### Input material
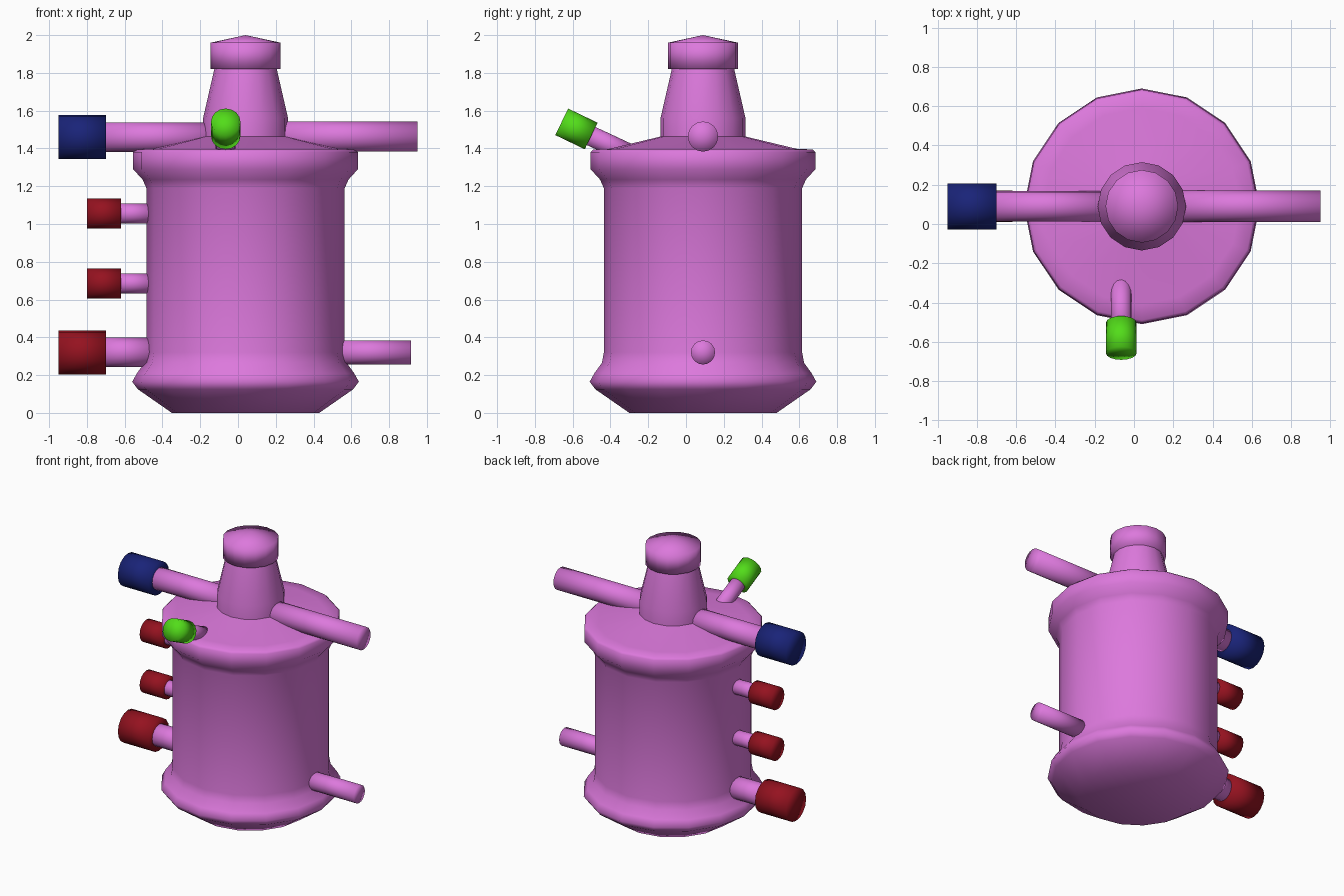
import bpy, bmesh
from math import cos, sin, tau
from mathutils import Vector

if "Cube" in bpy.data.objects:
    bpy.data.objects.remove(bpy.data.objects["Cube"])

AX, AY = 0.04, 0.09  # vertical axis of the vessel


def material(name, rgb):
    m = bpy.data.materials.new(name)
    m.diffuse_color = (*rgb, 1)
    m.use_nodes = True
    m.node_tree.nodes["Principled BSDF"].inputs["Base Color"].default_value = m.diffuse_color
    return m


PINK = material("pink_body", (0.72, 0.19, 0.72))
BLUE = material("blue_cap", (0.01, 0.017, 0.19))
RED = material("red_cap", (0.30, 0.006, 0.014))
GREEN = material("green_cap", (0.085, 0.72, 0.01))


def lathe(name, profile, mat, origin=(AX, AY, 0), axis=(0, 0, 1), sides=16):
    """Revolve (radius, height) points about an axis; radius 0 closes to a point."""
    bm = bmesh.new()
    rot = Vector((0, 0, 1)).rotation_difference(Vector(axis))
    rings = []
    for r, h in profile:
        n = sides if r > 0 else 1
        rings.append([bm.verts.new(rot @ Vector((r * cos(tau * i / sides), r * sin(tau * i / sides), h)))
                      for i in range(n)])
    for a, b in zip(rings, rings[1:]):
        for i in range(sides):
            j = (i + 1) % sides
            if len(a) == 1:
                bm.faces.new((a[0], b[j], b[i]))
            elif len(b) == 1:
                bm.faces.new((a[i], a[j], b[0]))
            else:
                bm.faces.new((a[i], a[j], b[j], b[i]))
    bmesh.ops.recalc_face_normals(bm, faces=bm.faces)
    for f in bm.faces:
        f.smooth = True
    me = bpy.data.meshes.new(name)
    bm.to_mesh(me)
    bm.free()
    me.materials.append(mat)
    ob = bpy.data.objects.new(name, me)
    ob.location = origin
    bpy.context.collection.objects.link(ob)
    return ob


def tube(name, start, end, r, mat):
    d = Vector(end) - Vector(start)
    lathe(name, [(0, 0), (r, 0), (r, d.length), (0, d.length)], mat, start, d.normalized())


# Vessel with flared rims and sloping lid
lathe("vessel", [(0, 0), (0.39, 0), (0.57, 0.125), (0.60, 0.165), (0.575, 0.21), (0.535, 0.265),
                 (0.525, 0.32), (0.525, 1.19), (0.545, 1.235), (0.595, 1.29), (0.595, 1.38),
                 (0.58, 1.395), (0.50, 1.397), (0.225, 1.463), (0, 1.463)], PINK)

# Neck and pointed cap
lathe("neck", [(0.225, 1.44), (0.225, 1.56), (0.163, 1.83)], PINK)
lathe("neck_cap", [(0, 1.82), (0.185, 1.82), (0.185, 1.96), (0, 2.0)], PINK)

# Capped side ports: height, pipe radius, cap radius, cap inner x, cap outer x, inner x, colour
for name, z, pr, cr, xi, xo, x0, mat in [
        ("upper_port", 1.46, 0.078, 0.117, -0.70, -0.95, -0.12, BLUE),
        ("high_port", 1.055, 0.053, 0.08, -0.62, -0.80, -0.45, RED),
        ("middle_port", 0.685, 0.053, 0.08, -0.62, -0.80, -0.45, RED),
        ("low_port", 0.32, 0.078, 0.116, -0.70, -0.95, -0.45, RED)]:
    tube(name + "_pipe", (x0, AY, z), (xi - 0.05, AY, z), pr, PINK)
    tube(name + "_cap", (xi, AY, z), (xo, AY, z), cr, mat)

# Open-side outlet pipes
tube("upper_outlet", (0.2, AY, 1.463), (0.95, AY, 1.463), 0.08, PINK)
tube("lower_outlet", (0.5, AY, 0.32), (0.915, AY, 0.32), 0.064, PINK)

# Tilted spout on the lid
tube("lid_spout_pipe", (-0.065, -0.26, 1.353), (-0.065, -0.55, 1.488), 0.053, PINK)
tube("lid_spout_cap", (-0.065, -0.502, 1.466), (-0.065, -0.658, 1.541), 0.078, GREEN)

### What to produce
All lines of the entries containing the string "axis" must be shown in full.

### Exercise result
AX, AY = 0.04, 0.09  # vertical axis of the vessel
def lathe(name, profile, mat, origin=(AX, AY, 0), axis=(0, 0, 1), sides=16):
    """Revolve (radius, height) points about an axis; radius 0 closes to a point."""
    rot = Vector((0, 0, 1)).rotation_difference(Vector(axis))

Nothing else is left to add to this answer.